**Task to carry out:** Go over the data and copy out each line with "length" in it.

[Stored data]
-----

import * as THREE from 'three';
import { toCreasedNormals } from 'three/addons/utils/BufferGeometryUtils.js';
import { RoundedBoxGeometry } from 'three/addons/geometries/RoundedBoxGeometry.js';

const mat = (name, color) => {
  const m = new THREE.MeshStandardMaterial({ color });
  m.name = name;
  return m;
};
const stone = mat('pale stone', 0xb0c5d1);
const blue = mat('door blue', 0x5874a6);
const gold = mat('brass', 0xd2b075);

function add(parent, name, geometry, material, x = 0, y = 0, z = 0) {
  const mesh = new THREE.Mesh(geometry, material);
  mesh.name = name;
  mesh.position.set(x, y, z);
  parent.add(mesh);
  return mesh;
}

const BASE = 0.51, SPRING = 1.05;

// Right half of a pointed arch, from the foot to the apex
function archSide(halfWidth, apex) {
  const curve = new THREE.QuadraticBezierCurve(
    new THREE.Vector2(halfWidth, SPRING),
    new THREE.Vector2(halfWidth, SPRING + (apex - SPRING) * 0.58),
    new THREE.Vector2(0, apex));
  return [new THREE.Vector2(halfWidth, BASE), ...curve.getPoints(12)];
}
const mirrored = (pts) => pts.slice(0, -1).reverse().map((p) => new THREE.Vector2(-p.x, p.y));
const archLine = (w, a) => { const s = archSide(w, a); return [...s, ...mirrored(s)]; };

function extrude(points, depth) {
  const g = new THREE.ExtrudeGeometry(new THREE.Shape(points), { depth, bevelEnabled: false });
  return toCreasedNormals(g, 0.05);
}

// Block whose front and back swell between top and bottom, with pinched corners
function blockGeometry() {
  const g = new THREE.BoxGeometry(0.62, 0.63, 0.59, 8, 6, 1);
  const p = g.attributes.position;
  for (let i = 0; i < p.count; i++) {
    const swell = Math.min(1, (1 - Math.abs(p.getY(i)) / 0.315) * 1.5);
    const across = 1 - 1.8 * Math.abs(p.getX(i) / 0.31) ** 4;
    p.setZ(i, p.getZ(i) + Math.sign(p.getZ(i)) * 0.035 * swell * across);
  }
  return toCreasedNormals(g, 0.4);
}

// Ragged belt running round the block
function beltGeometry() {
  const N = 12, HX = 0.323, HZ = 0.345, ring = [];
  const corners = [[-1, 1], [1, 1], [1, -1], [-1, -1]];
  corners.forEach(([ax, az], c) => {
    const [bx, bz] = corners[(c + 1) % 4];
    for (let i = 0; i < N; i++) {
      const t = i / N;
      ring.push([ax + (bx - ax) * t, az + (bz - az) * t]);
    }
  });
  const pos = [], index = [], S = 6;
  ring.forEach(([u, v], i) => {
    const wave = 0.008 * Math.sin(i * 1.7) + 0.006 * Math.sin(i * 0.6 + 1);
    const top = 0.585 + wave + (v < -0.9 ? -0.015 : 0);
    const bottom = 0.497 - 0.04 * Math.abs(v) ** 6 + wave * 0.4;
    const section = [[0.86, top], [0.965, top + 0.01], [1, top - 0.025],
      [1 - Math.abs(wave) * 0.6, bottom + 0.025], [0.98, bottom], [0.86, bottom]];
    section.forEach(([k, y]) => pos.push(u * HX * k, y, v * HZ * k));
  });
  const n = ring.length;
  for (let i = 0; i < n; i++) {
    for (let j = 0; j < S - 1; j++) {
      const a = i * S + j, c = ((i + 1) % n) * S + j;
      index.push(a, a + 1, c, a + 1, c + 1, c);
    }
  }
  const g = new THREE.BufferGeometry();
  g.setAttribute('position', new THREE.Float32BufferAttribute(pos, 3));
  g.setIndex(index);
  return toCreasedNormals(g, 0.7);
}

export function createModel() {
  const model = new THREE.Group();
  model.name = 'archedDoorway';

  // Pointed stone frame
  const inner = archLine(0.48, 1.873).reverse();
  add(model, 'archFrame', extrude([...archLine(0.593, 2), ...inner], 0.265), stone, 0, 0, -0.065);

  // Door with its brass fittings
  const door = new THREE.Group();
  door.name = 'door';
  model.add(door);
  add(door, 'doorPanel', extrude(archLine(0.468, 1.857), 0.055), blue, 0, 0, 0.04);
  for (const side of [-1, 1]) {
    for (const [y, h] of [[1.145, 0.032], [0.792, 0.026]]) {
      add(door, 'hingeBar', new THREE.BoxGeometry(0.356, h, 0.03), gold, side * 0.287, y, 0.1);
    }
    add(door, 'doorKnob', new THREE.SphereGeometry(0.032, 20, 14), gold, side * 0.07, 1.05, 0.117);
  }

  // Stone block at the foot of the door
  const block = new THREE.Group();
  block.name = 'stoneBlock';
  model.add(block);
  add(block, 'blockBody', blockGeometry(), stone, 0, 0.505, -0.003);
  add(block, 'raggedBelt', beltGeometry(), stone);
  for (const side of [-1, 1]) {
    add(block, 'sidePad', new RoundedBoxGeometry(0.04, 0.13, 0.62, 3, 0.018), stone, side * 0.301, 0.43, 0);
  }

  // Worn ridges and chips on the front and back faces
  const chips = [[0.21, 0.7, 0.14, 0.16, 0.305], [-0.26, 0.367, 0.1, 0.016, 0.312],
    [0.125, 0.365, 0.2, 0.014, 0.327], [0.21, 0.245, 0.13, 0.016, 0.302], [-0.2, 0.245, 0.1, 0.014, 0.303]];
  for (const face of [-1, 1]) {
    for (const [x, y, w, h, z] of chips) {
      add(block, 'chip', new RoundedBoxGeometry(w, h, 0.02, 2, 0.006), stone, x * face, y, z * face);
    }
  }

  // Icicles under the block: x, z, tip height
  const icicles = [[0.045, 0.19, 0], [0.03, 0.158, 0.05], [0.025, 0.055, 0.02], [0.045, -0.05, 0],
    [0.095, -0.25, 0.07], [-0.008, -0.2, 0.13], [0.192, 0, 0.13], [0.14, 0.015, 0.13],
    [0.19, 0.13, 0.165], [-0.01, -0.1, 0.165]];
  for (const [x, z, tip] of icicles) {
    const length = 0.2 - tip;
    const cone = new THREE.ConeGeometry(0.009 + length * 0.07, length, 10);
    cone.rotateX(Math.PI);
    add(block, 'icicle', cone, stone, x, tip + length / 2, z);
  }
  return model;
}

-----

**Written solution:**
  const n = ring.length;
    const length = 0.2 - tip;
    const cone = new THREE.ConeGeometry(0.009 + length * 0.07, length, 10);
    add(block, 'icicle', cone, stone, x, tip + length / 2, z);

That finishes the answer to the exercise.